#### ASSIGNMENT:
Every line of the data that contains the string "tris" must be copied.

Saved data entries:
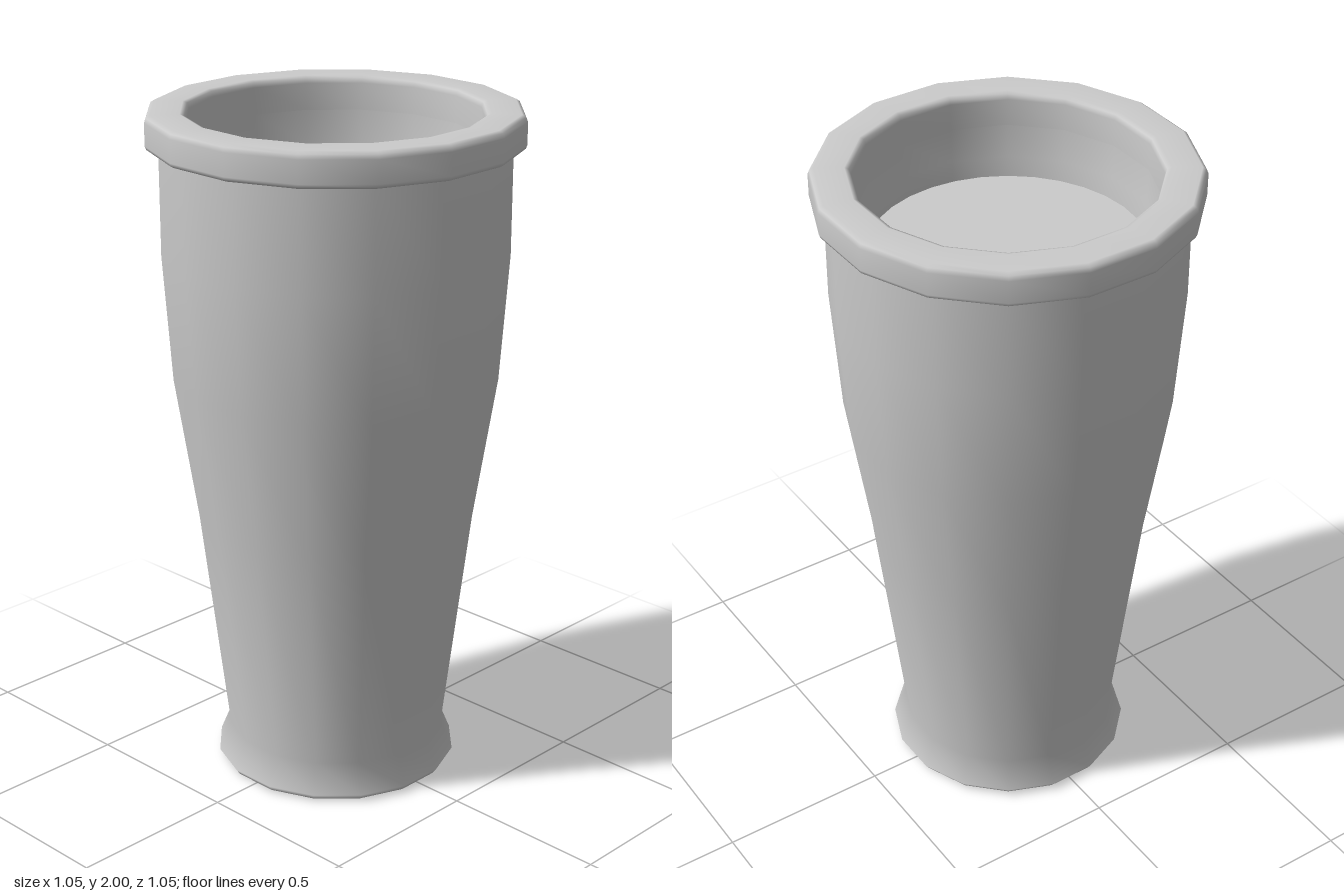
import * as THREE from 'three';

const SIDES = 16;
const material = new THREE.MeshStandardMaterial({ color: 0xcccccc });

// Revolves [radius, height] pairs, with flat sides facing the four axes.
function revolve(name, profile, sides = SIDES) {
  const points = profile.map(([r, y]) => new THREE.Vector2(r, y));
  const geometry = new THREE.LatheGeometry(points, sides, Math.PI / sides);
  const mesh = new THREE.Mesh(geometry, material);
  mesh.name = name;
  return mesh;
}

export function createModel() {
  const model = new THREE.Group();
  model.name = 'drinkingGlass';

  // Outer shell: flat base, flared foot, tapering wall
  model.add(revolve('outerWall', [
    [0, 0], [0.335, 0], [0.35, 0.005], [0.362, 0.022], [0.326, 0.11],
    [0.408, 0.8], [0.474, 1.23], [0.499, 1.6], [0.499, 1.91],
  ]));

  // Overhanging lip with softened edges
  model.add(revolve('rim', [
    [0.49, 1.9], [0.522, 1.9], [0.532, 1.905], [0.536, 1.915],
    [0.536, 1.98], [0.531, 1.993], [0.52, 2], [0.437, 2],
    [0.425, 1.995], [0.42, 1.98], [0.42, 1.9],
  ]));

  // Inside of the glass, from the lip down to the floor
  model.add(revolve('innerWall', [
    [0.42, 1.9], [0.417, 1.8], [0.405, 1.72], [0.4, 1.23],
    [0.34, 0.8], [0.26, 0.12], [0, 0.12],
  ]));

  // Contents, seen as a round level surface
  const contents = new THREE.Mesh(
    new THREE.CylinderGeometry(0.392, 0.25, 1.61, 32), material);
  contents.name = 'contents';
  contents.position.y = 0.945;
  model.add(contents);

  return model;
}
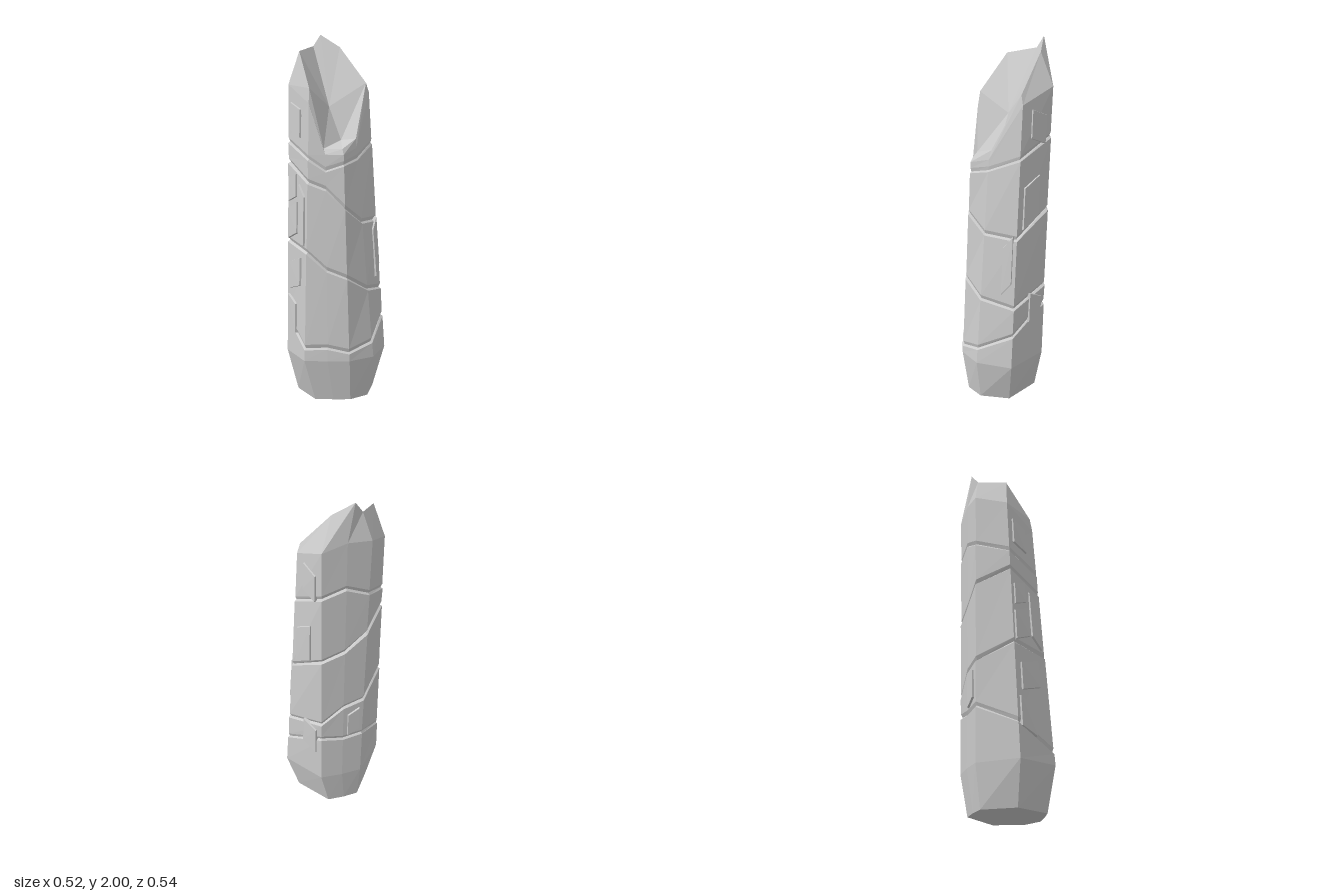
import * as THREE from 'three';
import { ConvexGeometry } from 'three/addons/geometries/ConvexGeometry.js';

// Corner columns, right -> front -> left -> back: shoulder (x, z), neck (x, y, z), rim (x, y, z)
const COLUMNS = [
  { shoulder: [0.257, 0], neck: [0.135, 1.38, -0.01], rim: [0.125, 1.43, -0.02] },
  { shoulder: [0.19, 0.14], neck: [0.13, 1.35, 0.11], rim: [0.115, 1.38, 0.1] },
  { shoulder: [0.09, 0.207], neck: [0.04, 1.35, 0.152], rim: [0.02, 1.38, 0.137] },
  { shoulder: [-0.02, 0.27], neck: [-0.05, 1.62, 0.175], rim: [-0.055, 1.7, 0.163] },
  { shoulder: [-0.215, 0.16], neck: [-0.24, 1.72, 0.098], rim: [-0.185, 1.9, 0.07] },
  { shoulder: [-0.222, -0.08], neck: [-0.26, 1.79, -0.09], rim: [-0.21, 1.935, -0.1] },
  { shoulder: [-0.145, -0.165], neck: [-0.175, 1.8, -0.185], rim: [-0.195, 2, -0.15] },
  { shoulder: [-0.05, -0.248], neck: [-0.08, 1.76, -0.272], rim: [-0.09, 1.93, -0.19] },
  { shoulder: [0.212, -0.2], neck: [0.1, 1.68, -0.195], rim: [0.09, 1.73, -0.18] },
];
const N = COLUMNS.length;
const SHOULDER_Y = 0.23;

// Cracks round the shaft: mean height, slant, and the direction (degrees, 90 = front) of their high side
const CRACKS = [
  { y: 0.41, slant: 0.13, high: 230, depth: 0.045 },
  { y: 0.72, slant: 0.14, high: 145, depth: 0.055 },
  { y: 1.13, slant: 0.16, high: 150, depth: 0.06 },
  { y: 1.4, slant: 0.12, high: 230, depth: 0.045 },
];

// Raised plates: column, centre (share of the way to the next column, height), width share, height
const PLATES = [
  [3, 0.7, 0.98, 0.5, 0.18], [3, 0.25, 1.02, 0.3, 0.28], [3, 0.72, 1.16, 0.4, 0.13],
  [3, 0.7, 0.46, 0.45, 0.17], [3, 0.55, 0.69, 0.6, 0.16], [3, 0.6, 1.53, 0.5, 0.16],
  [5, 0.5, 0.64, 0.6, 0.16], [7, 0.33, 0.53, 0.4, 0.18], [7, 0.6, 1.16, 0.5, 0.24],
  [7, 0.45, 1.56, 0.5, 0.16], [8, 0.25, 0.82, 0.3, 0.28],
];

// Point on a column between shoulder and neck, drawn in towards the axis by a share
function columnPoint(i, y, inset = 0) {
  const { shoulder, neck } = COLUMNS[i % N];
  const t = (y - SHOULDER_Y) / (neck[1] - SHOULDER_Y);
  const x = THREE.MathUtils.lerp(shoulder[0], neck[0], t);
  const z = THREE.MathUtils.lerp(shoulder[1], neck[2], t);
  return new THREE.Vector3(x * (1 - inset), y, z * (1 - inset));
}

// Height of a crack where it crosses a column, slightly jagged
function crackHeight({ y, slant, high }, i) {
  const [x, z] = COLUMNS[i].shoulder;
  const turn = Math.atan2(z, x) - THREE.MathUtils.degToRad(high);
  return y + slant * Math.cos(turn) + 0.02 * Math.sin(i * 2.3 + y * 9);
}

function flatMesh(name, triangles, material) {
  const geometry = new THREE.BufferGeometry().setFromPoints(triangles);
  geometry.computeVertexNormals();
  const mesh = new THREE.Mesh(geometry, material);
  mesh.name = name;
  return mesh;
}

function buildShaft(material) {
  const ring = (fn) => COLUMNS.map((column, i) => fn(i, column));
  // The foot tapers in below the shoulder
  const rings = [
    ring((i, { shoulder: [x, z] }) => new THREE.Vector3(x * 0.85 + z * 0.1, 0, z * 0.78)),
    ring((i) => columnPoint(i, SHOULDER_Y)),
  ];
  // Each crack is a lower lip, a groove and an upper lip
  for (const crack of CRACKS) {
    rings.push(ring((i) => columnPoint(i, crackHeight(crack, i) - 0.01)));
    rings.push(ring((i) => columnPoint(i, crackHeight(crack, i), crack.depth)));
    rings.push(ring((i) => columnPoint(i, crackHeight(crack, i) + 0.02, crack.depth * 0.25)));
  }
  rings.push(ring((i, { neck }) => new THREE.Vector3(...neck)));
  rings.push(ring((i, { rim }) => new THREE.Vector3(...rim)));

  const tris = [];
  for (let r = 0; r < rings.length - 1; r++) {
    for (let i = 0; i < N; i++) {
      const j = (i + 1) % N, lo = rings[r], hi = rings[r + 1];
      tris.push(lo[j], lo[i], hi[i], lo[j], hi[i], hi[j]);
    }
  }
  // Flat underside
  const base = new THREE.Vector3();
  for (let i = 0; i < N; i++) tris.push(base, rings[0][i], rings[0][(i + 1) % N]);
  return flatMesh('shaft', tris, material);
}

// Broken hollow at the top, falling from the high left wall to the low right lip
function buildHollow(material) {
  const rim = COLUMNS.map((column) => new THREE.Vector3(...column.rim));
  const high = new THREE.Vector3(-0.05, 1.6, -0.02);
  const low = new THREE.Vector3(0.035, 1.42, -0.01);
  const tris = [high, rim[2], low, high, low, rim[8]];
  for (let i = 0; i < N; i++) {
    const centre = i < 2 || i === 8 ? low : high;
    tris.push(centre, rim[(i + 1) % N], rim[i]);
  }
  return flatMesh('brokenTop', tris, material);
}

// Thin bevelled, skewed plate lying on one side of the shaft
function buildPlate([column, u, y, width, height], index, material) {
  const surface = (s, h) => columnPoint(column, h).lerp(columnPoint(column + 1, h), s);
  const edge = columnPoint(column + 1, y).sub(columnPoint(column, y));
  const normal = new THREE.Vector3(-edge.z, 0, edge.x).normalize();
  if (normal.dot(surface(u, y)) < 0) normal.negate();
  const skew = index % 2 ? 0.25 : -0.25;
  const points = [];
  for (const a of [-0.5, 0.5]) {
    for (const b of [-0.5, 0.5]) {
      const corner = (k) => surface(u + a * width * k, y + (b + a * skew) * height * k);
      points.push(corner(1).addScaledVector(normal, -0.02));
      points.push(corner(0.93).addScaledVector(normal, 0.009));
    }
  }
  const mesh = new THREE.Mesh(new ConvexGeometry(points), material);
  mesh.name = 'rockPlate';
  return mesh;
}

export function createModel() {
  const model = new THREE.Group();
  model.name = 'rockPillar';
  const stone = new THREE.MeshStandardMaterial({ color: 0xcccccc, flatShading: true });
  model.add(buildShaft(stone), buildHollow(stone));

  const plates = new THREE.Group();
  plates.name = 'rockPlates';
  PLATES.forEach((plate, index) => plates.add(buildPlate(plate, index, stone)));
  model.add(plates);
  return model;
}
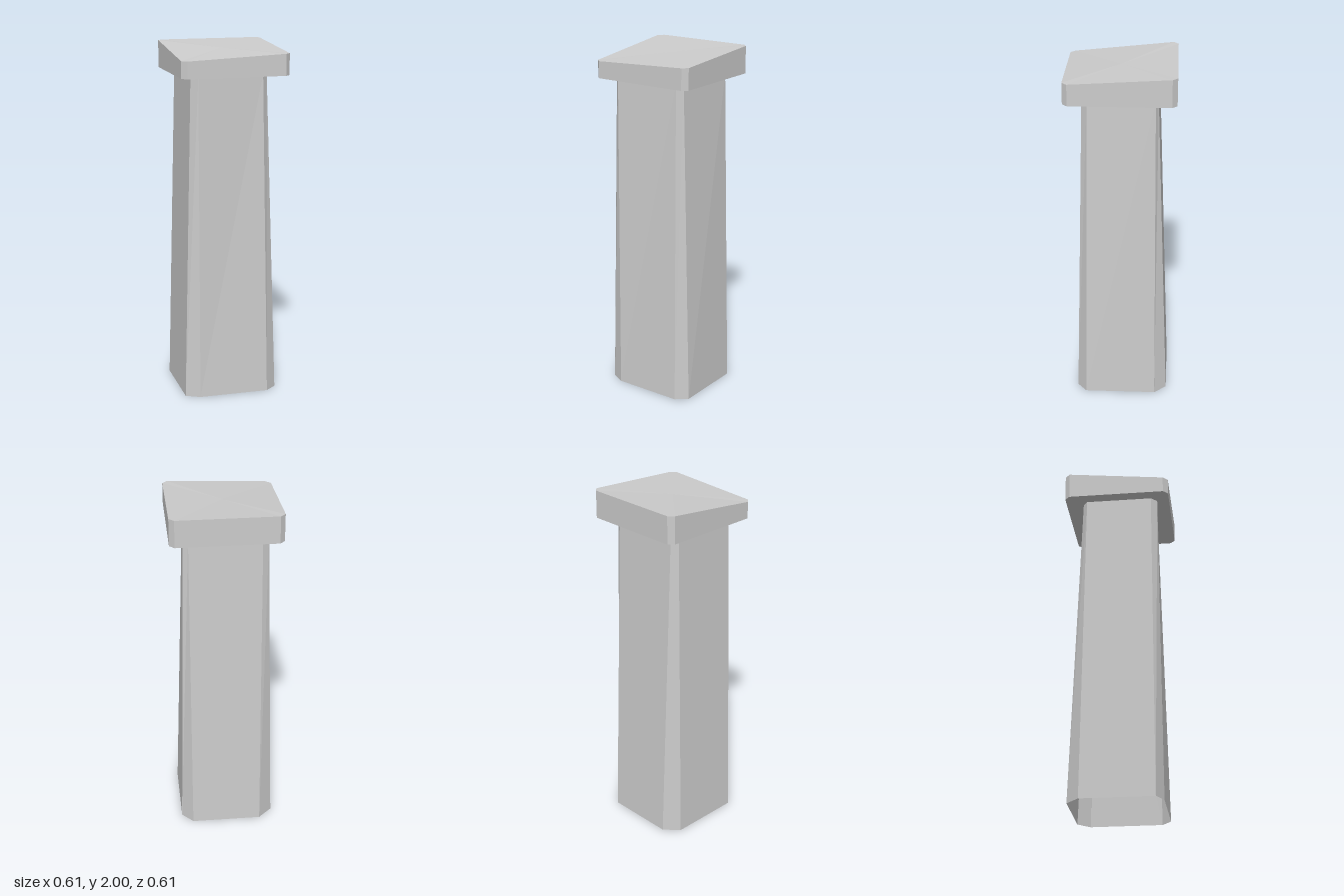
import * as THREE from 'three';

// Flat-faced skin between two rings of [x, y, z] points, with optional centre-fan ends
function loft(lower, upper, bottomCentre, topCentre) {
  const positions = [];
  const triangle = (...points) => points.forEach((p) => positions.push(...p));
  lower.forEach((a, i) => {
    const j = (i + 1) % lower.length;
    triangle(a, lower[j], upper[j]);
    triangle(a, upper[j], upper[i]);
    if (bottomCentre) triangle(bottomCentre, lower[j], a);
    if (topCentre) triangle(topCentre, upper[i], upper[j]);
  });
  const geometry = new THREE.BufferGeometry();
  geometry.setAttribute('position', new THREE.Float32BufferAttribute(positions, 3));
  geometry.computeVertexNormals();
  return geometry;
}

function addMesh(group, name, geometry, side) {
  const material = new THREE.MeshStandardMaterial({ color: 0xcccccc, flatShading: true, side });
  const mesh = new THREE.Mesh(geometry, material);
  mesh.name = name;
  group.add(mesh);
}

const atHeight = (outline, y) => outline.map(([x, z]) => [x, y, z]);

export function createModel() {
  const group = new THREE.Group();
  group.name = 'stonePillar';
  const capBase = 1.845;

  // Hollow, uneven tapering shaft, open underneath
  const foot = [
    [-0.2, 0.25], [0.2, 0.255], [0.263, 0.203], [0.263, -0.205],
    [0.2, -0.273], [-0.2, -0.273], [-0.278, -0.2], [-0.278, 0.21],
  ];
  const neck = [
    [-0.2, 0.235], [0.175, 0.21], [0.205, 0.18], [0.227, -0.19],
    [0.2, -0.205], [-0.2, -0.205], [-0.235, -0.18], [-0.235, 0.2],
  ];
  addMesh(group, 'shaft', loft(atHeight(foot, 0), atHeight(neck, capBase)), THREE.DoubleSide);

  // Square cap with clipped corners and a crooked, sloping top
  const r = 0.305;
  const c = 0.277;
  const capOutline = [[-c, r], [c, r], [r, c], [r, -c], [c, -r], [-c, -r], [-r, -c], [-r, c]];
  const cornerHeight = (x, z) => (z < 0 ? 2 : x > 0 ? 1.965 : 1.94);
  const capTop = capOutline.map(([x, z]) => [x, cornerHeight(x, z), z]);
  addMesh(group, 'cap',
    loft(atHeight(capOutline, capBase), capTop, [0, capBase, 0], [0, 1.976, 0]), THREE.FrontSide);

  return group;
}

#### SOLUTION:
  const tris = [];
      tris.push(lo[j], lo[i], hi[i], lo[j], hi[i], hi[j]);
  for (let i = 0; i < N; i++) tris.push(base, rings[0][i], rings[0][(i + 1) % N]);
  return flatMesh('shaft', tris, material);
  const tris = [high, rim[2], low, high, low, rim[8]];
    tris.push(centre, rim[(i + 1) % N], rim[i]);
  return flatMesh('brokenTop', tris, material);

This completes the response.